by Paco Ahlgren
“The United States is a nation full of spoiled brats. If we can’t have what we want, we borrow it. And if we can’t borrow it, we force politicians to give it to us. Case in point: the housing market. It has become popular — among the most vociferous of the spoiled brats — to blame Wall Street for the housing woes that have driven our nation, and the world, into the depths of economic malaise. But Wall Street is nothing more than a tool the government used to mollify voters: we will guarantee loans, and we need you to foist these loans on the American people — whether they’re qualified or not.
Thus began the longest protracted era of easy money in American history. If you were breathing, you could borrow money to buy a house, and Uncle Sam stood ready to guarantee the loan. Suddenly every single spoiled brat with enough energy to extend a hand could own a home. And what, exactly, does Wall Street have to do with that? We’re going to vilify mortgage lenders because they did what the government gave them permission to do?
Today, a piece came out in the York Times, describing the federal government’s plan to reduce the amount of money it would guarantee on homes in wealthy areas. And the spoiled brats are furious. Here’s my favorite sentence in the article: “…buyers and sellers are wondering why they should be punished simply for living in an expensive region.”
I had to read the passage several times, just to make sure I wasn’t missing a pronoun or a conjunction that would have dramatically altered its implication. But I hadn’t. Apparently, if you want an expensive home, and the government won’t guarantee the loan, you’re being punished.

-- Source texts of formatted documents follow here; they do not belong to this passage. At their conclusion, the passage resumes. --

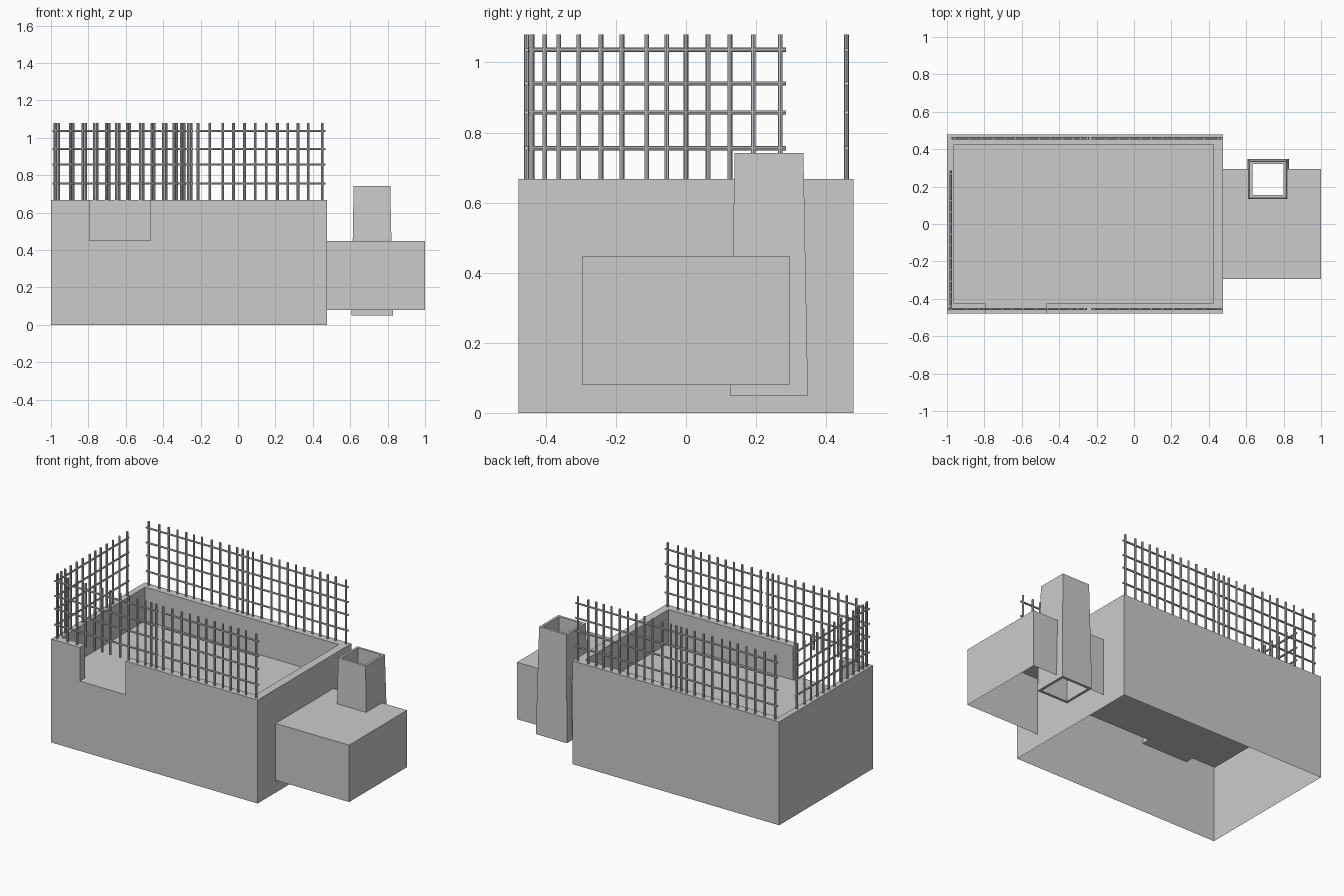
import bpy, bmesh
from mathutils import Vector

if "Cube" in bpy.data.objects:
    bpy.data.objects.remove(bpy.data.objects["Cube"])


def make_object(name, polys):
    """Object from a few polygons, welded, with consistent normals."""
    bm = bmesh.new()
    for poly in polys:
        bm.faces.new([bm.verts.new(p) for p in poly])
    bmesh.ops.remove_doubles(bm, verts=bm.verts, dist=1e-5)
    bmesh.ops.recalc_face_normals(bm, faces=bm.faces)
    me = bpy.data.meshes.new(name)
    bm.to_mesh(me)
    bm.free()
    ob = bpy.data.objects.new(name, me)
    bpy.context.collection.objects.link(ob)
    return ob


def at(points, z):
    return [(x, y, z) for x, y in points]


def strip(points, z0, z1):
    """Upright walls along an open path."""
    return [[(*a, z0), (*b, z0), (*b, z1), (*a, z1)]
            for a, b in zip(points, points[1:])]


# main building: open-bottomed shell, sunken roof terrace, gap in the parapet
X0, X1, Y = -1.0, 0.475, 0.478
IX0, IX1, IY = -0.962, 0.422, 0.425
NX0, NX1 = -0.795, -0.467
TOP, FLOOR = 0.667, 0.45
outer = [(NX1, -Y), (X1, -Y), (X1, Y), (X0, Y), (X0, -Y), (NX0, -Y)]
inner = [(NX0, -IY), (IX0, -IY), (IX0, IY), (IX1, IY), (IX1, -IY), (NX1, -IY)]
polys = strip([(X1, -Y), (X1, Y), (X0, Y), (X0, -Y)], 0, TOP)
polys.append([(X0, -Y, 0), (X1, -Y, 0), (X1, -Y, TOP), (NX1, -Y, TOP),
              (NX1, -Y, FLOOR), (NX0, -Y, FLOOR), (NX0, -Y, TOP), (X0, -Y, TOP)])
polys.append(at(outer + inner, TOP))
polys += strip([(NX0, -Y)] + inner + [(NX1, -Y)], FLOOR, TOP)
polys.append(at([(NX0, -Y)] + inner + [(NX1, -Y)], FLOOR))
make_object("main_building", polys)

# annex: open-bottomed, cut out around the chimney
AY, A0, A1 = 0.295, 0.08, 0.447
CX0, CX1, CY = 0.617, 0.821, 0.135
left_part = [(CX0, AY), (X1, AY)]
right_part = [(X1, -AY), (1, -AY), (1, AY), (CX1, AY)]
polys = strip(left_part, A0, A1) + strip(right_part, A0, A1)
polys.append(at(left_part + right_part + [(CX1, CY), (CX0, CY)], A1))
make_object("annex", polys)


# chimney: tapered square tube, open right through
def square(cx, cy, half, z):
    return [Vector((cx + sx * half, cy + sy * half, z))
            for sx, sy in ((-1, -1), (1, -1), (1, 1), (-1, 1))]


loops = [square(0.718, 0.237, 0.111, 0.05), square(0.716, 0.237, 0.098, 0.742),
         square(0.716, 0.237, 0.083, 0.742), square(0.718, 0.237, 0.094, 0.05)]
polys = []
for k in range(4):
    a, b = loops[k], loops[(k + 1) % 4]
    polys += [[a[i], a[(i + 1) % 4], b[(i + 1) % 4], b[i]] for i in range(4)]
make_object("chimney", polys)


# fence panels: round posts and rails in one curve object each
def fence(name, origin, direction, posts):
    o, d = Vector(origin), Vector(direction)
    bm = bmesh.new()

    def rod(a, b, r):
        v = b - a
        m = v.to_track_quat('Z', 'Y').to_matrix().to_4x4()
        m.translation = (a + b) / 2
        bmesh.ops.create_cone(bm, cap_ends=True, segments=8, radius1=r,
                              radius2=r, depth=v.length, matrix=m)

    for t in posts:
        p = o + d * t
        rod(p + Vector((0, 0, TOP)), p + Vector((0, 0, 1.08)), 0.007)
    for z in (0.755, 0.857, 0.94, 1.036):
        up = Vector((0, 0, z))
        rod(o + d * (posts[0] - 0.013) + up, o + d * (posts[-1] + 0.017) + up, 0.006)
    me = bpy.data.meshes.new(name)
    bm.to_mesh(me)
    bm.free()
    ob = bpy.data.objects.new(name, me)
    bpy.context.collection.objects.link(ob)
    bpy.ops.object.select_all(action='DESELECT')
    ob.select_set(True)
    bpy.context.view_layer.objects.active = ob
    bpy.ops.object.shade_smooth_by_angle()


dense = [0, .037, .077, .134, .197, .257, .328, .385, .44, .503, .565, .632, .709]
even = [0, .062, .132, .19, .249, .307, .366, .425, .481, .535, .59, .664]
fence("fence_side", (-0.98, -0.44, 0), (0, 1, 0), dense)
fence("fence_front_left", (-0.265, -0.455, 0), (-1, 0, 0), dense)
fence("fence_back_left", (-0.25, 0.458, 0), (-1, 0, 0), dense)
fence("fence_front_right", (-0.214, -0.455, 0), (1, 0, 0), even)
fence("fence_back_right", (-0.214, 0.458, 0), (1, 0, 0), even)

Thomas Jefferson would be so proud of the nation we’ve become.”